• [REQUIRED WORK]:
Scan the entries that follow for the word "math", then report every line in which it appears.

══ RAW DATA ══

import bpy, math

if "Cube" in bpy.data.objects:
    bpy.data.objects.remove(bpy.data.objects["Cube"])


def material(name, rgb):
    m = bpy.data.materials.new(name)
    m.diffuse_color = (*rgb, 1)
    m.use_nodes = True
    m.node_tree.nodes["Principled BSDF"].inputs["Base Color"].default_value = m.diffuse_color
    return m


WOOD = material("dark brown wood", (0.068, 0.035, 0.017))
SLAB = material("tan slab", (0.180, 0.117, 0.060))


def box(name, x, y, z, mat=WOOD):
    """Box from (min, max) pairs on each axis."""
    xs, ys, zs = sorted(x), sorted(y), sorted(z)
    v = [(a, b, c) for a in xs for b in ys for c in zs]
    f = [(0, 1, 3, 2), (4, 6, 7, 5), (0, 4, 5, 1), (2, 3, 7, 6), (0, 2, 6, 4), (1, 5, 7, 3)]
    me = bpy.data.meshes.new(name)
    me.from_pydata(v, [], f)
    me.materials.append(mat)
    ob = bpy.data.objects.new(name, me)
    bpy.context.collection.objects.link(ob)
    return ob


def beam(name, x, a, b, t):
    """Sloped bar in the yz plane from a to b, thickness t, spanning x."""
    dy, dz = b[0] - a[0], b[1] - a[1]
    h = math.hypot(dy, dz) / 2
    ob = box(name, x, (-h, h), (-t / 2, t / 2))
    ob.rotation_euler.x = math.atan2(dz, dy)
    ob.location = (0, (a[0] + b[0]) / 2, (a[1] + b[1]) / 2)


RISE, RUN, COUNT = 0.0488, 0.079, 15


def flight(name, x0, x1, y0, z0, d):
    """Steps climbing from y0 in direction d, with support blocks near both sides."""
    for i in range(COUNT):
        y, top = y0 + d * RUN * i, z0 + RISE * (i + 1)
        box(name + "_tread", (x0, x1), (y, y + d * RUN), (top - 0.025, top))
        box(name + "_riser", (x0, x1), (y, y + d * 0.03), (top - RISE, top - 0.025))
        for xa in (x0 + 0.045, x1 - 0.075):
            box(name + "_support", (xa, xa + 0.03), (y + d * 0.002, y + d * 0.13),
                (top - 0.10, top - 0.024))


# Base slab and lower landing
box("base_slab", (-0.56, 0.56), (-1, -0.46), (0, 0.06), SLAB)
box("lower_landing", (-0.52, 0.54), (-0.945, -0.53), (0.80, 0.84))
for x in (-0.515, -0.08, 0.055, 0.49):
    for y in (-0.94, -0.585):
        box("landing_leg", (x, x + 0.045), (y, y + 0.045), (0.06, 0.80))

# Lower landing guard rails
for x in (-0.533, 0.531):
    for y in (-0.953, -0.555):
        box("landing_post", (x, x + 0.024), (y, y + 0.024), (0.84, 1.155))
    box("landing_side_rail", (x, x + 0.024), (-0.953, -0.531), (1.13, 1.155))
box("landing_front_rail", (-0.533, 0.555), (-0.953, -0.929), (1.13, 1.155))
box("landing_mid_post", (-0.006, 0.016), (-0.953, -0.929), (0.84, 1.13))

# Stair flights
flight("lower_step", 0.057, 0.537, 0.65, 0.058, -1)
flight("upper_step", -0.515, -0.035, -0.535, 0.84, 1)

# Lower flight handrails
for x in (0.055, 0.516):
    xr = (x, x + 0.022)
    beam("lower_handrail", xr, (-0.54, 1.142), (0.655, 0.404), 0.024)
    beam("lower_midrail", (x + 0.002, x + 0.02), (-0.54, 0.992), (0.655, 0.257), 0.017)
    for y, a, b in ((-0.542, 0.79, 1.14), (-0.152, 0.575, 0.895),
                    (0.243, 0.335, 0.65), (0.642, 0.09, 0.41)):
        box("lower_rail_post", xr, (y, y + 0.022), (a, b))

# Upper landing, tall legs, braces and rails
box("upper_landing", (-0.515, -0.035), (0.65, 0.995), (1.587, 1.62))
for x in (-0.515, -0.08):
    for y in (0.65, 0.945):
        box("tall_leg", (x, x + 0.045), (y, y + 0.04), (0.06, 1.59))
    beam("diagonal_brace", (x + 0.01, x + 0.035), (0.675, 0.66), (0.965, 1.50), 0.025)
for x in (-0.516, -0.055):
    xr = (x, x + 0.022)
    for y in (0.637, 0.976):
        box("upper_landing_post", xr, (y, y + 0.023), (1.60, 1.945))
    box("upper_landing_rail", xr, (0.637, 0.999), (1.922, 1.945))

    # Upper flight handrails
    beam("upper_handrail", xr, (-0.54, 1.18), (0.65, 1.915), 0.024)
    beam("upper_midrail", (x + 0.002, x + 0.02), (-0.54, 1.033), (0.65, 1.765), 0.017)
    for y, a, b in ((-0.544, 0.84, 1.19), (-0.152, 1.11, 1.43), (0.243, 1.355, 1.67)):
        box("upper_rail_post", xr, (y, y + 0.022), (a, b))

═══

• [SOLUTION TO THIS PROBLEM]:
import bpy, math
    h = math.hypot(dy, dz) / 2
    ob.rotation_euler.x = math.atan2(dz, dy)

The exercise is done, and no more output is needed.